> **What to do**
Restate the data word for word. Leave the pictures out.

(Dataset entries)
--- --- ---

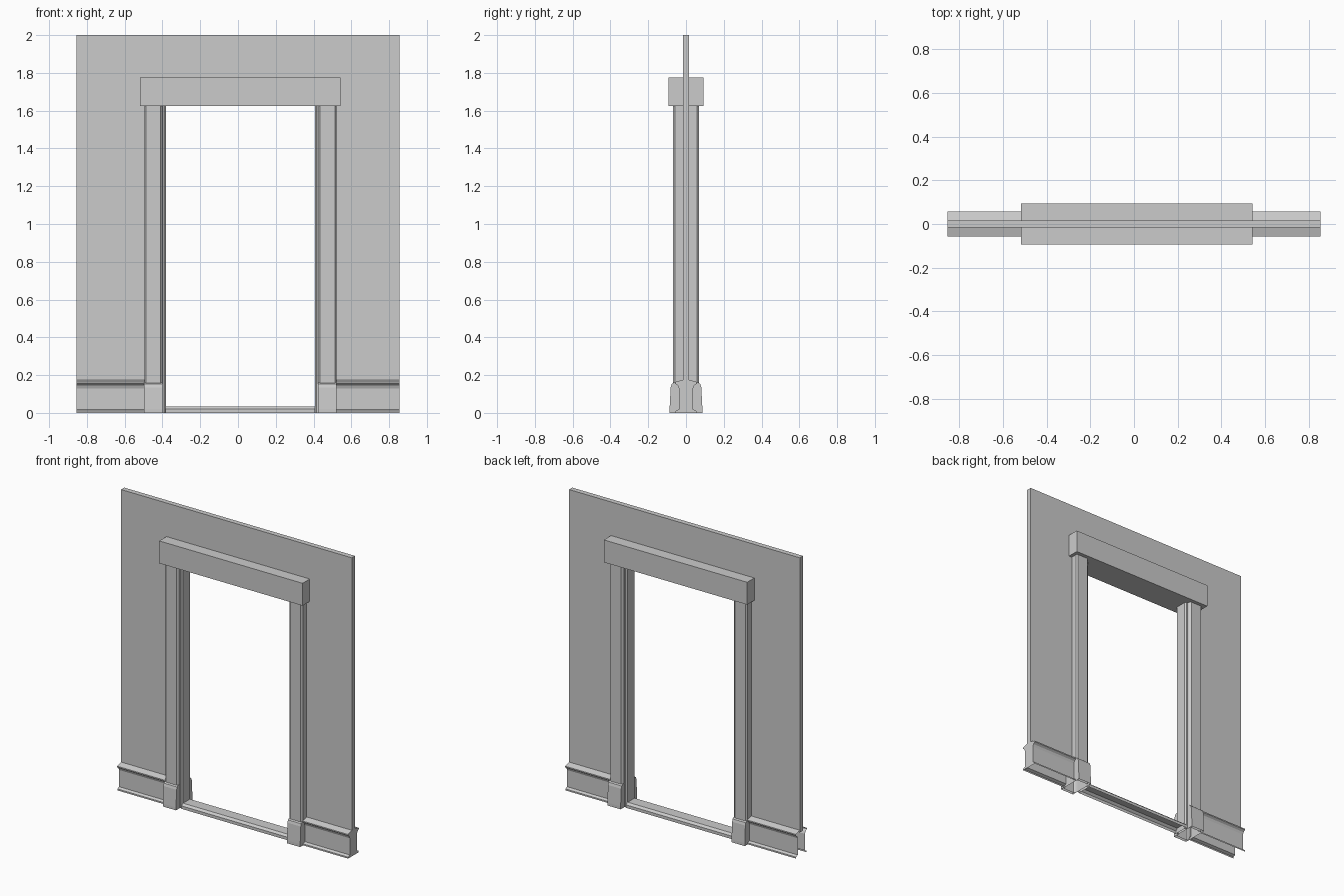
import bpy, bmesh

if "Cube" in bpy.data.objects:
    bpy.data.objects.remove(bpy.data.objects["Cube"])

CX = 0.0125          # centre line of the doorway
HALF_WALL = 0.017
WALL_X = 0.855
LINTEL_Z = (1.625, 1.775)


def extrude(name, pts, place, a, b, cap_a=True, cap_b=True, closed=True):
    """Sweep a 2D outline from a to b; place(u, v, t) gives the 3D point."""
    bm = bmesh.new()
    ra = [bm.verts.new(place(u, v, a)) for u, v in pts]
    rb = [bm.verts.new(place(u, v, b)) for u, v in pts]
    n = len(pts)
    for i in range(n if closed else n - 1):
        j = (i + 1) % n
        bm.faces.new((ra[i], ra[j], rb[j], rb[i]))
    if cap_a:
        bm.faces.new(ra)
    if cap_b:
        bm.faces.new(rb)
    bmesh.ops.recalc_face_normals(bm, faces=bm.faces)
    me = bpy.data.meshes.new(name)
    bm.to_mesh(me)
    bm.free()
    ob = bpy.data.objects.new(name, me)
    bpy.context.collection.objects.link(ob)
    return ob


def both_sides(half):
    """Front half (y, z) from floor to top, mirrored to the back."""
    return half + [(-y, z) for y, z in reversed(half)]


def along_x(y, z, x):
    return (x, y, z)


def along_y(x, z, y):
    return (x, y, z)


# wall panel with the door cut out
wall = [(-WALL_X, 0.16), (-WALL_X, 2.0), (WALL_X, 2.0), (WALL_X, 0.16),
        (CX + 0.46, 0.16), (CX + 0.46, 1.70), (CX - 0.46, 1.70), (CX - 0.46, 0.16)]
extrude("wall", wall, along_y, -HALF_WALL, HALF_WALL)

# lintel across the opening
z0, z1 = LINTEL_Z
extrude("lintel", both_sides([(-0.093, z0), (-0.093, z1)]), along_x, CX - 0.531, CX + 0.531)

# profiles
base_profile = both_sides([(-0.056, 0.0), (-0.056, 0.01), (-0.038, 0.018), (-0.038, 0.13),
                           (-0.044, 0.145), (-0.058, 0.155), (-0.058, 0.163), (-0.017, 0.175)])
plinth_profile = both_sides([(-0.087, 0.0), (-0.087, 0.02), (-0.081, 0.135),
                             (-0.076, 0.152), (-0.066, 0.16)])
post_half = [(0.508, -0.058), (0.500, -0.068), (0.422, -0.068), (0.413, -0.058),
             (0.411, -0.045), (0.403, -0.045), (0.394, -0.036)]
post_profile = post_half + [(d, -y) for d, y in reversed(post_half)]

for side, s in (("left", -1), ("right", 1)):
    # moulded door post
    extrude(side + "_post", post_profile,
            lambda d, y, z, s=s: (CX + s * d, y, z), 0.0, z0 + 0.01, cap_a=False)
    # plinth block, open underneath
    extrude(side + "_plinth", plinth_profile, along_x,
            CX + s * 0.411, CX + s * 0.509, closed=False)
    # baseboard shell, closed only at the right-hand end
    extrude(side + "_baseboard", base_profile, along_x,
            CX + s * 0.505, s * WALL_X, cap_a=False, cap_b=s > 0, closed=False)

# door sill, open underneath
sill = both_sides([(-0.05, 0.0), (-0.05, 0.02), (-0.036, 0.033)])
extrude("sill", sill, along_x, CX - 0.396, CX + 0.396, closed=False)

--- --- ---

> **Your response**
import bpy, bmesh

if "Cube" in bpy.data.objects:
    bpy.data.objects.remove(bpy.data.objects["Cube"])

CX = 0.0125          # centre line of the doorway
HALF_WALL = 0.017
WALL_X = 0.855
LINTEL_Z = (1.625, 1.775)


def extrude(name, pts, place, a, b, cap_a=True, cap_b=True, closed=True):
    """Sweep a 2D outline from a to b; place(u, v, t) gives the 3D point."""
    bm = bmesh.new()
    ra = [bm.verts.new(place(u, v, a)) for u, v in pts]
    rb = [bm.verts.new(place(u, v, b)) for u, v in pts]
    n = len(pts)
    for i in range(n if closed else n - 1):
        j = (i + 1) % n
        bm.faces.new((ra[i], ra[j], rb[j], rb[i]))
    if cap_a:
        bm.faces.new(ra)
    if cap_b:
        bm.faces.new(rb)
    bmesh.ops.recalc_face_normals(bm, faces=bm.faces)
    me = bpy.data.meshes.new(name)
    bm.to_mesh(me)
    bm.free()
    ob = bpy.data.objects.new(name, me)
    bpy.context.collection.objects.link(ob)
    return ob


def both_sides(half):
    """Front half (y, z) from floor to top, mirrored to the back."""
    return half + [(-y, z) for y, z in reversed(half)]


def along_x(y, z, x):
    return (x, y, z)


def along_y(x, z, y):
    return (x, y, z)


# wall panel with the door cut out
wall = [(-WALL_X, 0.16), (-WALL_X, 2.0), (WALL_X, 2.0), (WALL_X, 0.16),
        (CX + 0.46, 0.16), (CX + 0.46, 1.70), (CX - 0.46, 1.70), (CX - 0.46, 0.16)]
extrude("wall", wall, along_y, -HALF_WALL, HALF_WALL)

# lintel across the opening
z0, z1 = LINTEL_Z
extrude("lintel", both_sides([(-0.093, z0), (-0.093, z1)]), along_x, CX - 0.531, CX + 0.531)

# profiles
base_profile = both_sides([(-0.056, 0.0), (-0.056, 0.01), (-0.038, 0.018), (-0.038, 0.13),
                           (-0.044, 0.145), (-0.058, 0.155), (-0.058, 0.163), (-0.017, 0.175)])
plinth_profile = both_sides([(-0.087, 0.0), (-0.087, 0.02), (-0.081, 0.135),
                             (-0.076, 0.152), (-0.066, 0.16)])
post_half = [(0.508, -0.058), (0.500, -0.068), (0.422, -0.068), (0.413, -0.058),
             (0.411, -0.045), (0.403, -0.045), (0.394, -0.036)]
post_profile = post_half + [(d, -y) for d, y in reversed(post_half)]

for side, s in (("left", -1), ("right", 1)):
    # moulded door post
    extrude(side + "_post", post_profile,
            lambda d, y, z, s=s: (CX + s * d, y, z), 0.0, z0 + 0.01, cap_a=False)
    # plinth block, open underneath
    extrude(side + "_plinth", plinth_profile, along_x,
            CX + s * 0.411, CX + s * 0.509, closed=False)
    # baseboard shell, closed only at the right-hand end
    extrude(side + "_baseboard", base_profile, along_x,
            CX + s * 0.505, s * WALL_X, cap_a=False, cap_b=s > 0, closed=False)

# door sill, open underneath
sill = both_sides([(-0.05, 0.0), (-0.05, 0.02), (-0.036, 0.033)])
extrude("sill", sill, along_x, CX - 0.396, CX + 0.396, closed=False)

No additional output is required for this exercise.